ABOUT THIS TASK:
Which of the lines in the data below contain the string "BSDF"? Copy each of them.

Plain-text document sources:
-=-=-=-=-

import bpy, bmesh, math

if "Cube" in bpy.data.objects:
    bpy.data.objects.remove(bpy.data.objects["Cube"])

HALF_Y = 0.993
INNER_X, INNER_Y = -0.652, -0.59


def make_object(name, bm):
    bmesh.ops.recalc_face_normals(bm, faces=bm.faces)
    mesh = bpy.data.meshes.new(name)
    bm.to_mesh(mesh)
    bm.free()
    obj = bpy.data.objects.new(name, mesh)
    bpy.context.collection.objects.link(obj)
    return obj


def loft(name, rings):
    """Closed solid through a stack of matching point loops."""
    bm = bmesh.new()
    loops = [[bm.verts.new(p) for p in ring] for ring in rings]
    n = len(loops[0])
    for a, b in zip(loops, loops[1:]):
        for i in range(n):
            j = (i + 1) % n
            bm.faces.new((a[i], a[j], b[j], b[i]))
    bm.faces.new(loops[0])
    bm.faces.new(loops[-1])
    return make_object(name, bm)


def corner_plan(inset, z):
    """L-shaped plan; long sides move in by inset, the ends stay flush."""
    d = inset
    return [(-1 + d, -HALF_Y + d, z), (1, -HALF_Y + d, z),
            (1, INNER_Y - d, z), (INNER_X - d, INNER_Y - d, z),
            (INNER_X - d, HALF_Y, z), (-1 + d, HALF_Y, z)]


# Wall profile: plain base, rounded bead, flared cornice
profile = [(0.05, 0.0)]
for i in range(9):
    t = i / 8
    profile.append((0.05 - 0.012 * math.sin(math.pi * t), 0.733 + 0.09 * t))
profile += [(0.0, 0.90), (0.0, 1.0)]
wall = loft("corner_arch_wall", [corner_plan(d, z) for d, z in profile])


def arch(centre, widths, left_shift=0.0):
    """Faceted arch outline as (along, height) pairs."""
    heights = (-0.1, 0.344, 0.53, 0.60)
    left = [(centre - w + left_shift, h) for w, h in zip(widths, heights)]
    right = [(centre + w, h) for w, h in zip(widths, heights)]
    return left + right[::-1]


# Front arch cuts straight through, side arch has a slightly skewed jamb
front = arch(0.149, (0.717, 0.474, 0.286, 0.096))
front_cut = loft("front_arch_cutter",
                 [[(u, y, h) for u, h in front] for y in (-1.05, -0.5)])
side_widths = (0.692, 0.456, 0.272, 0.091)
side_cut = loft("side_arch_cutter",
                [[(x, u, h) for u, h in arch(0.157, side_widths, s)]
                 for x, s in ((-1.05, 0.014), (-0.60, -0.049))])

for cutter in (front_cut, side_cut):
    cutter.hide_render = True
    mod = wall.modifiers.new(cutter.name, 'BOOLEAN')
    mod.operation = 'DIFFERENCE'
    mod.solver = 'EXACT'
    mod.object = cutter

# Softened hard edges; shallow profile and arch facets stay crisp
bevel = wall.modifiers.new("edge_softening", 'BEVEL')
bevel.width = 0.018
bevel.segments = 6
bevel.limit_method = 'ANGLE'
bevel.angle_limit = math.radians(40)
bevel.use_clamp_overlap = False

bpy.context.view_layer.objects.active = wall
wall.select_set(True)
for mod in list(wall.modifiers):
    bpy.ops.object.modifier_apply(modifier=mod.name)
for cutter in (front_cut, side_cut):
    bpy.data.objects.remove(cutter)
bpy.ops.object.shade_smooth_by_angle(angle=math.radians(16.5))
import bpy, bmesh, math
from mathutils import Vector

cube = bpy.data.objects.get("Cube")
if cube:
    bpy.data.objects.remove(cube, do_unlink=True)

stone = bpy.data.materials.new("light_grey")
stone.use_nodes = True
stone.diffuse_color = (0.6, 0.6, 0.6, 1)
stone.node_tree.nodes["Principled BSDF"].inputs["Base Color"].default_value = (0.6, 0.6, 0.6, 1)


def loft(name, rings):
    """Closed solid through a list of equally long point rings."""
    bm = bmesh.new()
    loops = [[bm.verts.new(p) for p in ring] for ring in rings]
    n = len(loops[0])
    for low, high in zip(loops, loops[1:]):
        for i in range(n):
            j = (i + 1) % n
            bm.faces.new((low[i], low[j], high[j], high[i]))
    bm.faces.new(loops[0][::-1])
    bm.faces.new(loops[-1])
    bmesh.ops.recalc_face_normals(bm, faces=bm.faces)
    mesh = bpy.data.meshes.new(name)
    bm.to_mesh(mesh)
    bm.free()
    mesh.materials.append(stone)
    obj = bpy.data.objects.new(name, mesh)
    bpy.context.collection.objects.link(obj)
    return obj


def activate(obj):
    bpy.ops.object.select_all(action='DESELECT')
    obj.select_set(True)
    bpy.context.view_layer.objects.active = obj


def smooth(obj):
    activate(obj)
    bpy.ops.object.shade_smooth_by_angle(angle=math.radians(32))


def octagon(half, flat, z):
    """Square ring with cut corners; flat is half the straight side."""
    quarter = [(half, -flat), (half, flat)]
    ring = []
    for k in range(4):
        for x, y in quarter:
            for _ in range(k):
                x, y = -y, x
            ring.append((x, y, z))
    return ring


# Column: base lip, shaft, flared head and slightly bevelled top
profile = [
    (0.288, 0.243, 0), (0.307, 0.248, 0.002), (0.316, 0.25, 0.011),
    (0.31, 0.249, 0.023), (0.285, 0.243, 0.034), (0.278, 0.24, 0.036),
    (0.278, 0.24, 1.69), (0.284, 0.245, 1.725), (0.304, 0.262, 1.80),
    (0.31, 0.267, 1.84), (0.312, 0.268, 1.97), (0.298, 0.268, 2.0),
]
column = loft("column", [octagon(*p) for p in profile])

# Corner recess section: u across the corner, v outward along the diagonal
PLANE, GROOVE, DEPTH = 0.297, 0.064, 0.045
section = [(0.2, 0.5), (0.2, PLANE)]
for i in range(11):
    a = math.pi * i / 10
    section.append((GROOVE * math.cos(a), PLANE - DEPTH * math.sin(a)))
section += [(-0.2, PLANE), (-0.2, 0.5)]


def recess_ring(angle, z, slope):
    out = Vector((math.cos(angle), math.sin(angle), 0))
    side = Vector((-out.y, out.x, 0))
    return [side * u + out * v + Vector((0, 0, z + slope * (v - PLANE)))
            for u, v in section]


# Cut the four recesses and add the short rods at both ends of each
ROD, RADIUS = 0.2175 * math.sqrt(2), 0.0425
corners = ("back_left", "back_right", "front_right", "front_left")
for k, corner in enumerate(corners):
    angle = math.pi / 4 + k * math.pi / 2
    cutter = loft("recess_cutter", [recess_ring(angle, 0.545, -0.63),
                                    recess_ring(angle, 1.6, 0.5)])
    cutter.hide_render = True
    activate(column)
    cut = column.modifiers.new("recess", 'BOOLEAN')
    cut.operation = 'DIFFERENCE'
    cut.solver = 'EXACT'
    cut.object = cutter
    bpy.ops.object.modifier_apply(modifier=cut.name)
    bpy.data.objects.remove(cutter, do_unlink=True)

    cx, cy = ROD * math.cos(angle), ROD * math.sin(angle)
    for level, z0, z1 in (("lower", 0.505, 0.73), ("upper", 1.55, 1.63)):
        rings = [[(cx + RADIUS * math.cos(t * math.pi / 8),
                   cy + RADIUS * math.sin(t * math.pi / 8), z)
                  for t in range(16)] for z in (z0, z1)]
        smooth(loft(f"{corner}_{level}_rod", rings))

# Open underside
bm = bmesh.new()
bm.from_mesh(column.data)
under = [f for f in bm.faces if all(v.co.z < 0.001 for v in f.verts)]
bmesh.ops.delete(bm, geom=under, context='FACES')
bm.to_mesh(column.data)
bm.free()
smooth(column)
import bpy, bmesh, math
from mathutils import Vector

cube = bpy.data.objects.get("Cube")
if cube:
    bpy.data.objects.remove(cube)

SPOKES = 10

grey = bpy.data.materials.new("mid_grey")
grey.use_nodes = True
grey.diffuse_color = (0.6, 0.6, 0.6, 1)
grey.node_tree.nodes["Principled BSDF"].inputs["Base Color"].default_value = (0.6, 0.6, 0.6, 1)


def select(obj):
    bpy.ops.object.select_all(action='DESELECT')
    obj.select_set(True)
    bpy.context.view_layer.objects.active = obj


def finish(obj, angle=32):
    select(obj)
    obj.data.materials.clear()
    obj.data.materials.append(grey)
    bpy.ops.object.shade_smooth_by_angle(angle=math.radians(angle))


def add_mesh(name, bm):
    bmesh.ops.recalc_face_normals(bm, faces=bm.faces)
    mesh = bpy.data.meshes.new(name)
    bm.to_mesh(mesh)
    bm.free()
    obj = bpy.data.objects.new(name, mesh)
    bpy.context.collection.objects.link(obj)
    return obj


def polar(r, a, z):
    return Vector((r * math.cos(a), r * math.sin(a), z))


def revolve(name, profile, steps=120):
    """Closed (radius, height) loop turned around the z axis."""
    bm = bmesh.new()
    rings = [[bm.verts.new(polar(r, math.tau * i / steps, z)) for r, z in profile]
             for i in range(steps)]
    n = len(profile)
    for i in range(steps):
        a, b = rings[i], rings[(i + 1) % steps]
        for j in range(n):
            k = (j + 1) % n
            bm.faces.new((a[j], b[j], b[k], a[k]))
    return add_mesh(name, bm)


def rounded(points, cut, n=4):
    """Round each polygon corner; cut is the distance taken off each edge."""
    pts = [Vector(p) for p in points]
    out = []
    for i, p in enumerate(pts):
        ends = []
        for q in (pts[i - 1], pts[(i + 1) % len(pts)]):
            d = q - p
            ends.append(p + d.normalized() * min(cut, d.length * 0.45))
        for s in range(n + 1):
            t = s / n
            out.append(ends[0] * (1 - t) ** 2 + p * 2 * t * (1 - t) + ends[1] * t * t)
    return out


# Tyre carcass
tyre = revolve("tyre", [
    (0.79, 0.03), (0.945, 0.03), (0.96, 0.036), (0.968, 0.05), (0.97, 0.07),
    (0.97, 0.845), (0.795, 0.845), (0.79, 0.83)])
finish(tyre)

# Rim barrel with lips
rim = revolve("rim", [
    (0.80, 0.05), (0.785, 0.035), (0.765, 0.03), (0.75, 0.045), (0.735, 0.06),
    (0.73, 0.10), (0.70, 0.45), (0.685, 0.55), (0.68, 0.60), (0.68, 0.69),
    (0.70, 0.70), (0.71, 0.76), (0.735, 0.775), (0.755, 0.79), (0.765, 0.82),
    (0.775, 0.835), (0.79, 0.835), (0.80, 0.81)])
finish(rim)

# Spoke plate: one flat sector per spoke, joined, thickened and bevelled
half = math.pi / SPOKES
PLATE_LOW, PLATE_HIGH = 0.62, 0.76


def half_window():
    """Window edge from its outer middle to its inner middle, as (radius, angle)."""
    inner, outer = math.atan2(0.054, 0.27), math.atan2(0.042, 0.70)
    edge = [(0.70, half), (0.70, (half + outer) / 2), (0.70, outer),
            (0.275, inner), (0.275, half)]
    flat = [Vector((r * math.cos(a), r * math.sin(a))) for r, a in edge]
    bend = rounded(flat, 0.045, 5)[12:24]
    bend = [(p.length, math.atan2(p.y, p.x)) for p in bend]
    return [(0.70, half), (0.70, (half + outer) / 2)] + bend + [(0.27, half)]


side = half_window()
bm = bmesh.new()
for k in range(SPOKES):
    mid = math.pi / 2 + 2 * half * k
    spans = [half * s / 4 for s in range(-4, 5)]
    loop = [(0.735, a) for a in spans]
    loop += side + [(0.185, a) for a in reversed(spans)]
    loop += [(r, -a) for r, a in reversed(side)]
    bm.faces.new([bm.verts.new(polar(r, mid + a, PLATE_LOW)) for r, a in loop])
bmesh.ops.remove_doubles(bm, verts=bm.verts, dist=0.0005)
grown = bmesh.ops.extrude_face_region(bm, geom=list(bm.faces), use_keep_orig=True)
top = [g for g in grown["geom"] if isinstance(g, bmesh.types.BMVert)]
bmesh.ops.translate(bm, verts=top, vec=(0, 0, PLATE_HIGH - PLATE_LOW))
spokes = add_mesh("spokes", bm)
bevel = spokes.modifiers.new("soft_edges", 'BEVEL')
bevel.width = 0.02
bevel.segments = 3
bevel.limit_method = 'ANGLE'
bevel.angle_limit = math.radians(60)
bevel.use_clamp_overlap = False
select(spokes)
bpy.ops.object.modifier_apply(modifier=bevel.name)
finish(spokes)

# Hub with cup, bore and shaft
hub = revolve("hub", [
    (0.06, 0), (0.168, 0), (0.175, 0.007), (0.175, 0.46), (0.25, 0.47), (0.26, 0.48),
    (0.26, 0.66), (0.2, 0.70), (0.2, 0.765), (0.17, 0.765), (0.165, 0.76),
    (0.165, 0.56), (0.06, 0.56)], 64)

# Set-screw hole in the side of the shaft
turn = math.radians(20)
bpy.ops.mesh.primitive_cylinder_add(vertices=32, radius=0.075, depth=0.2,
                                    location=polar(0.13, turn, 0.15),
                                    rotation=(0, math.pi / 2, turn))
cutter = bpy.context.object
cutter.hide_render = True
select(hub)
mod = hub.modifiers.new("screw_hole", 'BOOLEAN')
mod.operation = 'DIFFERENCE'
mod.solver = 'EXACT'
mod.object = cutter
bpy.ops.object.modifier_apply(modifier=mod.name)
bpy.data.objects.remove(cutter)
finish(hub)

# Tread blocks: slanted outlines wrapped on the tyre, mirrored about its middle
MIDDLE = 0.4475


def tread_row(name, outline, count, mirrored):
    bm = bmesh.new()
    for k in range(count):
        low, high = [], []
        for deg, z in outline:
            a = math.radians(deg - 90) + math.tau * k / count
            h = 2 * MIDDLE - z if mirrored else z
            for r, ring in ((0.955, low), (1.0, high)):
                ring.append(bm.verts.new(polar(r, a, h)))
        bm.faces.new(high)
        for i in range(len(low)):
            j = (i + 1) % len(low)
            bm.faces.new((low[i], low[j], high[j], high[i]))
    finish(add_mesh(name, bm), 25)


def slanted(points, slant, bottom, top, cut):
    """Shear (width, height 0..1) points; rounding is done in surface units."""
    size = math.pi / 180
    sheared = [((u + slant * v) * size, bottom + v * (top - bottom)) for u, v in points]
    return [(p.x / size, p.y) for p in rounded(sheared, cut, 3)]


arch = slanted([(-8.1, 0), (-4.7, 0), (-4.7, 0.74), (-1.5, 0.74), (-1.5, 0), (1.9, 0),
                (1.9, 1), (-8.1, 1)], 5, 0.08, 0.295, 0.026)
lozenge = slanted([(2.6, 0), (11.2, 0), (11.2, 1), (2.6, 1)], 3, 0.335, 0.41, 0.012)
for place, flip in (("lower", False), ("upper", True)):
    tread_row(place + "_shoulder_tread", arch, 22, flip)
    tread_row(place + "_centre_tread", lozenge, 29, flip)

-=-=-=-=-

SOLUTION BELOW:
stone.node_tree.nodes["Principled BSDF"].inputs["Base Color"].default_value = (0.6, 0.6, 0.6, 1)
grey.node_tree.nodes["Principled BSDF"].inputs["Base Color"].default_value = (0.6, 0.6, 0.6, 1)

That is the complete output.